Soon you’ll be able to experience Twitch from a native desktop app rather than a browser window. The game broadcasting/streaming platform has announced it’s launching the aptly titled Twitch Desktop App, allowing users to access the service’s core features and more, including watching streams, participating in chats, and private messaging. This comes just days after Twitch unveiled Pulse, its own take on a Twitter-like feed of updates.
The Twitch Desktop App will officially debut as an open beta on March 16th, with anyone able to download it from the Twitch website. The new app may seem familiar to some gamers at first glance, and that’s because it’s actually a retooled version of Curse, the gaming chat software that Twitch acquired back in August.
With Curse becoming an official part of Twitch, the new version of the app will integrate with Twitch’s growing number of social features.
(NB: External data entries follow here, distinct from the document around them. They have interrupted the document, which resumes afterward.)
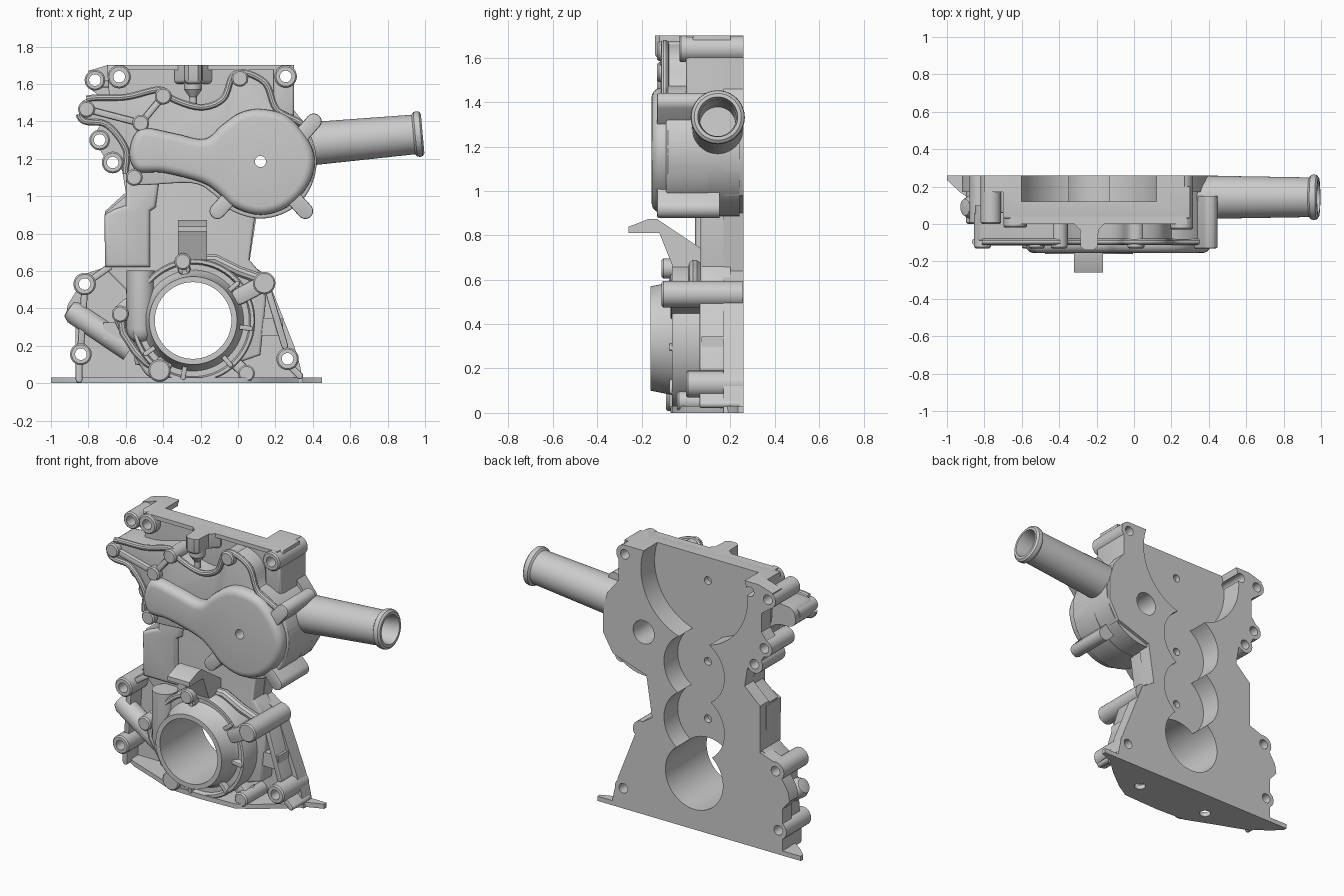
import bpy, bmesh, math
from mathutils import Vector

if "Cube" in bpy.data.objects:
    bpy.data.objects.remove(bpy.data.objects["Cube"])

parts, cutters = [], []

def add(name, bm, store):
    bmesh.ops.recalc_face_normals(bm, faces=bm.faces[:])
    me = bpy.data.meshes.new(name)
    bm.to_mesh(me)
    bm.free()
    ob = bpy.data.objects.new(name, me)
    bpy.context.collection.objects.link(ob)
    store.append(ob)
    return ob

def smooth(pts, n=5):
    """Closed Catmull-Rom curve through the points."""
    out, k = [], len(pts)
    for i in range(k):
        a, b, c, d = (Vector(pts[(i + j) % k]) for j in (-1, 0, 1, 2))
        for s in range(n):
            t = s / n
            out.append(tuple(0.5 * (2*b + (c - a)*t + (2*a - 5*b + 4*c - d)*t*t + (3*b - a - 3*c + d)*t**3)))
    return out

def prism(name, pts, a, b, axis='y', bevel=0, segs=3, store=parts):
    """Outline extruded from a to b along an axis; the a side may be rounded."""
    put = {'y': lambda p, t: (p[0], t, p[1]), 'z': lambda p, t: (p[0], p[1], t),
           'x': lambda p, t: (t, p[0], p[1])}[axis]
    bm = bmesh.new()
    lo = [bm.verts.new(put(p, a)) for p in pts]
    hi = [bm.verts.new(put(p, b)) for p in pts]
    front = bm.faces.new(lo)
    bm.faces.new(hi[::-1])
    for i in range(len(pts)):
        j = (i + 1) % len(pts)
        bm.faces.new((lo[i], hi[i], hi[j], lo[j]))
    bmesh.ops.recalc_face_normals(bm, faces=bm.faces[:])
    if bevel:
        bmesh.ops.bevel(bm, geom=list(front.edges), offset=bevel, segments=segs,
                        profile=0.5, affect='EDGES')
    return add(name, bm, store)

def lathe(name, prof, origin, direction, n=48, store=parts):
    """Profile of (radius, distance) turned about an axis."""
    q = Vector(direction).to_track_quat('Z', 'Y')
    bm = bmesh.new()
    rings = [[bm.verts.new(Vector(origin) + q @ Vector((r*math.cos(2*math.pi*i/n), r*math.sin(2*math.pi*i/n), h)))
              for i in range(n)] for r, h in prof]
    if prof[0][0] > 0:
        rings.append(rings[0])
    for A, B in zip(rings, rings[1:]):
        for i in range(n):
            j = (i + 1) % n
            bm.faces.new((A[i], A[j], B[j], B[i]))
    bmesh.ops.remove_doubles(bm, verts=bm.verts[:], dist=1e-5)
    return add(name, bm, store)

def cyl(name, x, z, r, y0, y1, n=28, store=parts):
    c = 0 if store is cutters else 0.008
    return lathe(name, [(0, 0), (r - c, 0), (r, c), (r, y1 - y0), (0, y1 - y0)] if c else
                 [(0, 0), (r, 0), (r, y1 - y0), (0, y1 - y0)], (x, y0, z), (0, 1, 0), n, store)

def capsule(name, a, b, r, y0, y1, bevel=0.008):
    ang = math.atan2(b[1] - a[1], b[0] - a[0])
    pts = []
    for c, s in ((b, -math.pi/2), (a, math.pi/2)):
        pts += [(c[0] + r*math.cos(ang + s + math.pi*i/10), c[1] + r*math.sin(ang + s + math.pi*i/10)) for i in range(11)]
    return prism(name, pts, y0, y1, bevel=bevel, segs=2)

def rod(name, pts, r):
    cu = bpy.data.curves.new(name, 'CURVE')
    cu.dimensions, cu.bevel_depth, cu.bevel_resolution, cu.use_fill_caps = '3D', r, 3, True
    sp = cu.splines.new('POLY')
    sp.points.add(len(pts) - 1)
    for p, c in zip(sp.points, pts):
        p.co = (*c, 1)
    bpy.context.collection.objects.link(bpy.data.objects.new(name, cu))

SX, SZ = -0.24, 0.335      # crank bore centre
VX, VZ = 0.12, 1.185       # water pump centre

# Layered main casting
prism('back_plate', [(-.87, 0), (-.87, .3), (-.92, .36), (-.91, .42), (-.86, .5), (-.86, .57), (-.71, .62), (-.71, .92),
      (-.6, 1.02), (-.62, 1.14), (-.71, 1.2), (-.78, 1.32), (-.72, 1.4), (-.72, 1.52), (-.8, 1.58), (-.8, 1.67), (-.7, 1.7),
      (.27, 1.7), (.3, 1.66), (.3, 1.46), (.38, 1.36), (.41, 1.25), (.41, 1.1), (.34, .98), (.1, .9), (.06, .64),
      (.15, .58), (.3, .2), (.33, .1), (.35, 0)], .17, .26)
prism('middle_wall', [(-.71, .61), (-.71, .91), (-.6, 1.0), (-.6, 1.35), (.05, 1.35), (.09, .88), (.06, .66), (.13, .58),
      (.15, .45), (.12, .15), (-.2, .04), (-.55, .1), (-.6, .5)], .065, .2, bevel=.015)
prism('side_pad', [(-.71, .62), (-.715, .9), (-.66, .93), (-.6, .95), (-.6, 1.1), (-.42, 1.1), (-.44, .94), (-.47, .92),
      (-.47, .62)], .04, .2, bevel=.02)
prism('top_wall', [(-.6, 1.25), (-.68, 1.4), (-.7, 1.7), (.3, 1.7), (.3, 1.25)], .03, .2, bevel=.01)
prism('top_shelf', [(-.66, 1.675), (-.66, 1.7), (.28, 1.7), (.28, 1.675)], -.0, .15)
prism('top_corner_block', [(.19, 1.43), (.3, 1.43), (.3, 1.68), (.27, 1.7), (.19, 1.7)], -.0, .2, bevel=.015)
prism('top_tab', [(-.34, .02), (-.29, -.03), (-.285, -.12), (-.265, -.14), (-.215, -.14), (-.195, -.12),
      (-.19, -.03), (-.14, .02), (-.14, .06), (-.34, .06)], 1.6, 1.7, 'z', .02)
lathe('top_tab_post', [(0, 0), (.02, 0), (.02, .04), (.048, .08), (.048, .2), (0, .2)], (SX, -.07, 1.49), (0, 0, 1), 24)

# Sump flange along the bottom
prism('sump_flange', [(-1, .26), (-1, .235), (-.93, .17), (-.8, .08), (-.62, .01), (-.45, -.06), (-.24, -.07), (.02, -.06),
      (.12, .0), (.25, .1), (.36, .2), (.45, .235), (.45, .26)], 0, .03, 'z')

# Water pump housing: flange body, round volute and domed cover
water_edge = [(-.85, 1.45), (-.81, 1.52), (-.6, 1.53), (-.42, 1.57), (-.35, 1.52), (-.2, 1.475), (-.08, 1.52), (-.03, 1.64),
              (.04, 1.66), (.15, 1.6), (.21, 1.46), (.36, 1.37), (.42, 1.2), (.38, 1.03), (.27, .92), (.12, .88), (-.03, .92),
              (-.13, 1.01), (-.25, 1.07), (-.55, 1.06), (-.6, 1.12), (-.6, 1.25), (-.7, 1.38), (-.82, 1.4)]
prism('water_housing', smooth(water_edge), -.09, .1, bevel=.01)
cyl('volute_body', VX, VZ, .3, -.09, .24, 64)
prism('pump_cover', smooth([(-.52, 1.36), (-.34, 1.335), (-.18, 1.305), (-.085, 1.38), (.01, 1.445), (.12, 1.465),
      (.26, 1.43), (.37, 1.31), (.41, 1.185), (.37, 1.05), (.26, .94), (.12, .9), (-.02, .94), (-.11, 1.02),
      (-.2, 1.075), (-.4, 1.125), (-.54, 1.135), (-.58, 1.24)]), -.155, -.05, bevel=.045, segs=5)
lip = smooth(water_edge)
rod('upper_lip', [(x, -.095, z) for x, z in [lip[i] for i in range(5, 56)]], .018)
rod('left_lip', [(x, -.095, z) for x, z in lip[100:]], .018)
for x, z in ((-.81, 1.465), (-.52, 1.39), (-.4, 1.535), (.01, 1.63), (-.555, 1.1)):
    cyl('water_bolt_boss', x, z, .045, -.13, .06)
for a, b in (((-.81, 1.465), (-.52, 1.39)), ((-.52, 1.39), (-.4, 1.535))):
    capsule('water_rib', a, b, .018, -.115, .0)
for a, b in (((.3, 1.28), (.405, 1.4)), ((.26, 1.03), (.36, .92)), ((-.01, 1.03), (-.11, .92))):
    capsule('volute_lug', a, b, .042, -.13, .15)

# Hose pipe with bead
lathe('hose_pipe', [(0, 0), (.117, 0), (.106, .64), (.119, .65), (.122, .665), (.119, .68), (.106, .69), (.09, .69),
      (.082, .63), (.08, .3), (0, .3)], (.3, .143, 1.272), (1, 0, .09))

# Crank seal housing, its lobes and ribs
lathe('seal_housing', [(.205, -.16), (.235, -.16), (.255, -.06), (.27, -.035), (.3, -.035), (.308, -.062), (.325, -.062),
      (.332, -.05), (.332, .2), (.205, .2)], (SX, 0, SZ), (0, 1, 0), 72)
prism('oil_pump_body', smooth([(-.63, .43), (-.67, .37), (-.62, .25), (-.55, .14), (-.47, .03), (-.32, .03), (-.3, .3),
      (-.42, .55), (-.53, .5)]), .01, .2, bevel=.02)
for x, z, r, y0, y1 in ((-.42, .068, .06, -.09, .2), (-.63, .37, .045, -.06, .2), (-.295, .65, .045, -.11, .11),
                        (.14, .535, .06, -.11, .255), (.045, .052, .045, -.04, .2)):
    d = Vector((x - SX, z - SZ)).normalized() * .28
    capsule('seal_lobe', (SX + d.x, SZ + d.y), (x, z), r * .75, y0 + .04, y1 - .02, .012)
    cyl('seal_bolt_boss', x, z, r, y0, y1)
for deg in (-100, -50, -8, 40, 100, 215):
    c, s = math.cos(math.radians(deg)), math.sin(math.radians(deg))
    capsule('seal_rib', (SX + .235*c, SZ + .235*s), (SX + .31*c, SZ + .31*s), .013, -.075, .0, .004)
rod('oil_pump_lip', [(-.63, .0, .37), (-.615, .0, .27), (-.55, .0, .17), (-.49, .0, .11), (-.42, .0, .07)], .022)
rod('neck_ridge', [(-.27, .04, .66), (-.12, .04, .66), (.0, .04, .6), (.14, .04, .55)], .03)

# Relief valve barrel, oil gallery and small blocks
lathe('valve_barrel', [(0, 0), (.03, .006), (.055, .024), (.07, .05), (.076, .08), (.076, .39), (0, .39)],
      (-.52, 0, .212), (0, 0, 1), 36)
prism('barrel_web', [(-.596, .25), (-.596, .59), (-.444, .59), (-.444, .25)], .0, .2)
lathe('oil_gallery', [(0, 0), (.045, .008), (.062, .04), (.062, .4), (0, .4)], (-.91, .09, .40), (.83, 0, -.56), 32)
prism('gallery_block', [(-.72, .235), (-.72, .325), (-.6, .325), (-.6, .235)], .03, .2)
prism('side_block', [(.08, .255), (.08, .345), (.24, .345), (.24, .255)], .07, .22)

# Timing pointer
prism('timing_pointer', [(-.26, .81), (-.26, .838), (-.17, .873), (-.13, .873), (.068, .74), (.068, .64), (-.03, .64),
      (-.06, .66), (-.12, .81)], -.32, -.165, 'x')

# Bosses with bolt holes, and stiffening ribs between them
for x, z, r, y0 in ((-.84, .155, .058, 0), (-.82, .53, .06, 0), (.265, .13, .06, .0), (-.765, 1.62, .055, 0),
                    (-.635, 1.638, .062, -.02), (.255, 1.64, .06, -.03), (-.74, 1.3, .055, .02), (-.67, 1.18, .058, .02)):
    cyl('bolt_boss', x, z, r, y0, .26)
    cyl('bolt_hole', x, z, .031, -.3, .4, 24, cutters)
for a, b in (((-.84, .2), (-.82, .5)), ((.16, .5), (.25, .2)), ((-.85, .02), (-.85, .12)), ((.27, .1), (.33, .04)),
             ((-.69, .62), (-.79, .55)), ((-.765, 1.6), (-.64, 1.6))):
    capsule('edge_rib', a, b, .018, .06, .24)

# Cutters: gear cavities, crank bore, water passages and small holes
cyl('cam_cavity', SX, 1.58, .38, .12, .4, 72, cutters)
cyl('idler_cavity_upper', SX, 1.03, .215, .12, .42, 56, cutters)
cyl('idler_cavity_lower', SX, .67, .215, .12, .44, 56, cutters)
cyl('crank_bore', SX, SZ, .205, -.4, .46, 72, cutters)
cyl('water_port', VX, VZ - .01, .075, .04, .4, 36, cutters)
cyl('weep_hole', VX, VZ, .03, -.3, .1, 24, cutters)
for z in (.66, 1.03, 1.55):
    cyl('stud_hole', SX, z, .025, .085, .3, 20, cutters)
for x in (-.5, .02):
    lathe('sump_hole', [(0, 0), (.035, 0), (.035, .15), (0, .15)], (x, .08, -.05), (0, 0, 1), 20, cutters)

# Cut every part that a cutter can reach
def box(o):
    cs = [v.co for v in o.data.vertices]
    return [(min(c[i] for c in cs), max(c[i] for c in cs)) for i in range(3)]

boxes = {c: box(c) for c in cutters}
for p in parts:
    pb = box(p)
    for c in cutters:
        if p.name.startswith('hose') or p.name.startswith('timing'):
            continue
        if all(pb[i][0] < boxes[c][i][1] and boxes[c][i][0] < pb[i][1] for i in range(3)):
            m = p.modifiers.new('cut', 'BOOLEAN')
            m.operation, m.object, m.solver = 'DIFFERENCE', c, 'EXACT'

# Bake the cuts, drop cutters, smooth the rounded faces
for c in cutters:
    c.hide_render = True
bpy.ops.object.select_all(action='DESELECT')
for o in bpy.context.collection.objects:
    if o not in cutters:
        o.select_set(True)
        bpy.context.view_layer.objects.active = o
bpy.ops.object.convert(target='MESH')
for c in cutters:
    bpy.data.objects.remove(c)
bpy.ops.object.shade_smooth_by_angle(angle=math.radians(32))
Along with watching streams and leaving comments, users can share their activity and send private Whisper messages. The features from the original version of Curse are sticking around too, including screen sharing, voice and video calls, and tools to set up community servers.
But in addition to acting as a central hub to Twitch’s shift in becoming a full-fledged social network, the desktop app will also take a stab at rivaling Valve’s own Steam platform. When Twitch launches its own downloadable games store later this spring, it will be fully supported by the desktop app, offering users a single place to buy and launch titles.